Sue Bird is not only women’s basketball royalty, women’s sports royalty or basketball royalty. She is sports royalty period.
A favorite daughter of Long Island (!!!) that went on to an illustrious career at UConn and into the WNBA, Bird is one of those that they should already be working on a bust of at the Women’s Basketball Hall of Fame in Knoxville and the Naismith Memorial Basketball Hall of Fame in Springfield, Massachusetts.
Her four WNBA championships (all throughout the life of the Seattle Storm franchise) and her five Olympic gold medals are more than enough proof of Bird’s prolonged greatness even to this day.
But recently, her Storm were bounced out of the playoffs on their temporary home floor at Angel of the Winds Arena in suburban Everett. The Phoenix Mercury ended the Storm’s 2021 season with an 85-80 win over Seattle.
The Mercury advance to face the Las Vegas Aces in the WNBA semifinals. Meanwhile, the other semifinal contest will feature the Chicago Sky and Connecticut Sun after the Sky earned the right to face the Sun after defeating the Minnesota Lynx in a single-elimination second round game.
The crowd at Everett began chanting “One more year! One more year!” as an indication that 2021 may be the final season we see Bird don a WNBA uniform.

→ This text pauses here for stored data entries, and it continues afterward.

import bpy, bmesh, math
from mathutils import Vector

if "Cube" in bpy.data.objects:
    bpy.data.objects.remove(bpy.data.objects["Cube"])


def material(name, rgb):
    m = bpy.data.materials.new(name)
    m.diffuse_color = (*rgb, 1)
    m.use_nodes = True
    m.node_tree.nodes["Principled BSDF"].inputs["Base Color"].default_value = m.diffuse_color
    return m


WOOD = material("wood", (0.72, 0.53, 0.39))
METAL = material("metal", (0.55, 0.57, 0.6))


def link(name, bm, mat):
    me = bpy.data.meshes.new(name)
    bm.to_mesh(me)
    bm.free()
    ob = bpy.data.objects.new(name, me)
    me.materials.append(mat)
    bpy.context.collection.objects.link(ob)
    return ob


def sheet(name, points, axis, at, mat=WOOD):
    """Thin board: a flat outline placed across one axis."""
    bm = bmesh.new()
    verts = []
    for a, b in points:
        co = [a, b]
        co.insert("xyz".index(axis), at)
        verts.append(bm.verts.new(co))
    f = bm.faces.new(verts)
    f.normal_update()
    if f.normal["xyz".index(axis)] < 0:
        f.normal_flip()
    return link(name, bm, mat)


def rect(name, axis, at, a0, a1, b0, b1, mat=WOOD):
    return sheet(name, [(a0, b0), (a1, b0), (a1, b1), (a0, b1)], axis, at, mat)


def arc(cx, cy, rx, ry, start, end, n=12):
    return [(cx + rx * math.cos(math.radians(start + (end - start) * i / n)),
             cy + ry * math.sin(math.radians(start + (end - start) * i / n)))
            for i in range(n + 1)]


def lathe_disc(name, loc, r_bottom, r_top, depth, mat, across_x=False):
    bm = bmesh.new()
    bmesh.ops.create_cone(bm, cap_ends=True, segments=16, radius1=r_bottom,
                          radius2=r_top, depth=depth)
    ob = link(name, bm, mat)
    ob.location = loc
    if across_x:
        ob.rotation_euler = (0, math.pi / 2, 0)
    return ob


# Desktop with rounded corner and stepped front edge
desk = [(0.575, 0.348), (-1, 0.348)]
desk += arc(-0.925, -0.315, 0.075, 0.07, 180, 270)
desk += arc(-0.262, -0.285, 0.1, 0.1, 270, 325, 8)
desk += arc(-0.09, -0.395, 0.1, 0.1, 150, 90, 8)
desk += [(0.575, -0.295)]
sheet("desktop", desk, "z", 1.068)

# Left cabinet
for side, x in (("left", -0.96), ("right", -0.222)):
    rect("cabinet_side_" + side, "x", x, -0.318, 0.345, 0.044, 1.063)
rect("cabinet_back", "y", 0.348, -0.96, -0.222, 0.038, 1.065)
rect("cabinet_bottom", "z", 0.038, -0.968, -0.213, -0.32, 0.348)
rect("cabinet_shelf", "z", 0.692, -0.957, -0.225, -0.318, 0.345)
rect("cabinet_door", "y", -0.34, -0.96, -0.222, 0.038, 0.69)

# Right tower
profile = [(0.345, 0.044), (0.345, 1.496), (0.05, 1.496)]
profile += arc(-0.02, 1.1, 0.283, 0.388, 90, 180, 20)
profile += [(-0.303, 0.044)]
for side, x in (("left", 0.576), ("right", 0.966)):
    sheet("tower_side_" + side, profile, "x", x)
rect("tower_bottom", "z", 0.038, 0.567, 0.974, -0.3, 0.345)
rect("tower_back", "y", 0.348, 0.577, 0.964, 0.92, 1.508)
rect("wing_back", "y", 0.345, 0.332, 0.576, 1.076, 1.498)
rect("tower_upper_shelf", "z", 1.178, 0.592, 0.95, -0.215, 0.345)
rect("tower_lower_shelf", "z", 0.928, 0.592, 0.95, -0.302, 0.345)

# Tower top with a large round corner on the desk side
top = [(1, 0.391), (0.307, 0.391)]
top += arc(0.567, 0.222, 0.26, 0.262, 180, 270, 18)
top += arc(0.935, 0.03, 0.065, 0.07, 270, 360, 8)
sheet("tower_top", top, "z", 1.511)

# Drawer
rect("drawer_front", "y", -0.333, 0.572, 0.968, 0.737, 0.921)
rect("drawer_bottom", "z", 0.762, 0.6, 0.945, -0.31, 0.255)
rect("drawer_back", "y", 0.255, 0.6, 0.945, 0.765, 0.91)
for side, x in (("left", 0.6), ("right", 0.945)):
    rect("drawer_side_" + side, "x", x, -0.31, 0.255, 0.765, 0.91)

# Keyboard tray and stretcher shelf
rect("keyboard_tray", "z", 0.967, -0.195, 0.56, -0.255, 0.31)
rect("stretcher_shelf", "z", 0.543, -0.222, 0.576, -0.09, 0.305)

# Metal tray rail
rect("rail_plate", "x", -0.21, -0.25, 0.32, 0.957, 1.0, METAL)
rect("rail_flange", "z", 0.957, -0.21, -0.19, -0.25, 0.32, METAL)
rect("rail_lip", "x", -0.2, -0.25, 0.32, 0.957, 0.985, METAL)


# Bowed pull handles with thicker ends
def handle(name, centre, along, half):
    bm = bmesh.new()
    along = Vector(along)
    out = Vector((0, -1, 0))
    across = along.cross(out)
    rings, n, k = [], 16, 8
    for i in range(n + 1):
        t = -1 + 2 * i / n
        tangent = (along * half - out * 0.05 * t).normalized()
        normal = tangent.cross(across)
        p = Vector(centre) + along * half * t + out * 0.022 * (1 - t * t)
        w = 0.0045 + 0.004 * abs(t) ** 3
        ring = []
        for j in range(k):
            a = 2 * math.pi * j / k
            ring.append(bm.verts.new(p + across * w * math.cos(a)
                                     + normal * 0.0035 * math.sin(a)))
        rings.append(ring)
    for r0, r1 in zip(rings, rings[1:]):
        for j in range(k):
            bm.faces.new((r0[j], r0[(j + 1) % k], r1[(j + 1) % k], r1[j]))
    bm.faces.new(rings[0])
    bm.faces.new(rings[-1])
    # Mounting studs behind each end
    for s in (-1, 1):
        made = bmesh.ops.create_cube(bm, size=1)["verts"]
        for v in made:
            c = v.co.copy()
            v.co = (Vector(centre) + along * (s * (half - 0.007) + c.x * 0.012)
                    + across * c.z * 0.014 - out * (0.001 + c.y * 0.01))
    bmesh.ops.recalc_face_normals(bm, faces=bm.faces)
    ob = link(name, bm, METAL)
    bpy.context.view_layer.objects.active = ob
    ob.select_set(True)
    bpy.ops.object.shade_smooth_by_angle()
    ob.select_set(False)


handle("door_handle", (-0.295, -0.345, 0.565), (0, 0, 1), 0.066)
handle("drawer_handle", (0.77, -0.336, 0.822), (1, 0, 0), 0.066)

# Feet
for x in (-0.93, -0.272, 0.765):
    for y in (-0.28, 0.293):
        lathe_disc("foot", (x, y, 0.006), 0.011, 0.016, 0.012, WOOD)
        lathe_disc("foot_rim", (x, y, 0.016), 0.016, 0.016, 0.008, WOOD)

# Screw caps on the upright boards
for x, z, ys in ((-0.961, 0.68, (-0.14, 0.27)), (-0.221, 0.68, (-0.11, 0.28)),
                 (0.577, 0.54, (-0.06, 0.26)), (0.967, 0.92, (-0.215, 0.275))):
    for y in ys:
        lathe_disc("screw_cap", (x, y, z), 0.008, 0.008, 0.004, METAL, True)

If it is, then what a career she has had. She has been with the Storm through its ups and downs from the sale of the franchise to its current ownership group, Force 10 Hoops, in the late 2000s to being the primary tenant of the old KeyArena, to the Storm’s current that also includes Breanna Stewart and Jewell Loyd.
The Storm are not even an Original Eight franchise as the Mercury, Los Angeles Sparks and New York Liberty are, but they have had so much success over its years one would think the Storm are an Original Eight team.
Either way, something feels different about the ending to this season already that it is more up in the air this go round than previous ones that posed the question as to if Bird will return.
Ultimately, it will be her decision on if she decides to retire or return for the 2022 season. There is one major reason as to why we can hope she decides to come back for that one more year.
The last time the Storm played a season in its primary arena that features its iconic roof was 2018 – the same season the Storm won its third of four WNBA championships in franchise history. Since then, Seattle in 2019 split its home schedule between Alaska Airlines Arena (University of Washington) and Angel of the Winds Arena.
The 2020 season, of course, was forced to the Florida bubble on account of the pandemic. This season, the Storm played its entire season at Angel of the Winds Arena to account for the construction of the new arena that is taking place.
That new arena is Climate Pledge Arena, a full-scale green makeover of the old KeyArena that brings it up to modern-day standards. It will officially open next month with a Coldplay concert and then being the home ice for the Seattle Kraken, the Emerald City’s new NHL team.
But this arena is essentially The Greenhouse that Sue Built.
Maybe she did not want a much-ballyhooed send-off the way Tamika Catchings and Swin Cash got during the 2016 season and preferred things to be low-key. The Storm will move into Climate Pledge Arena starting with next season and given how Bird and the Storm have kept that building relevant since Clay Bennett and company stole the Sonics and kidnapped them to Oklahoma City, Bird deserves to be on the court one more time for one more reason in an arena that is more than worthy of playing host to WNBA basketball.
If 2021 is Bird’s last season, there will be more than enough time to celebrate her career. But if 2022 ends up being her “last dance,” it deserves to be with a proper farewell tour where she is honored in every WNBA building (looking especially at you, Barclays Center and Liberty and you Mohegan Sun Arena and Sun) and playing in a home venue that was probably a few Storm championships shy of meeting the wrecking ball.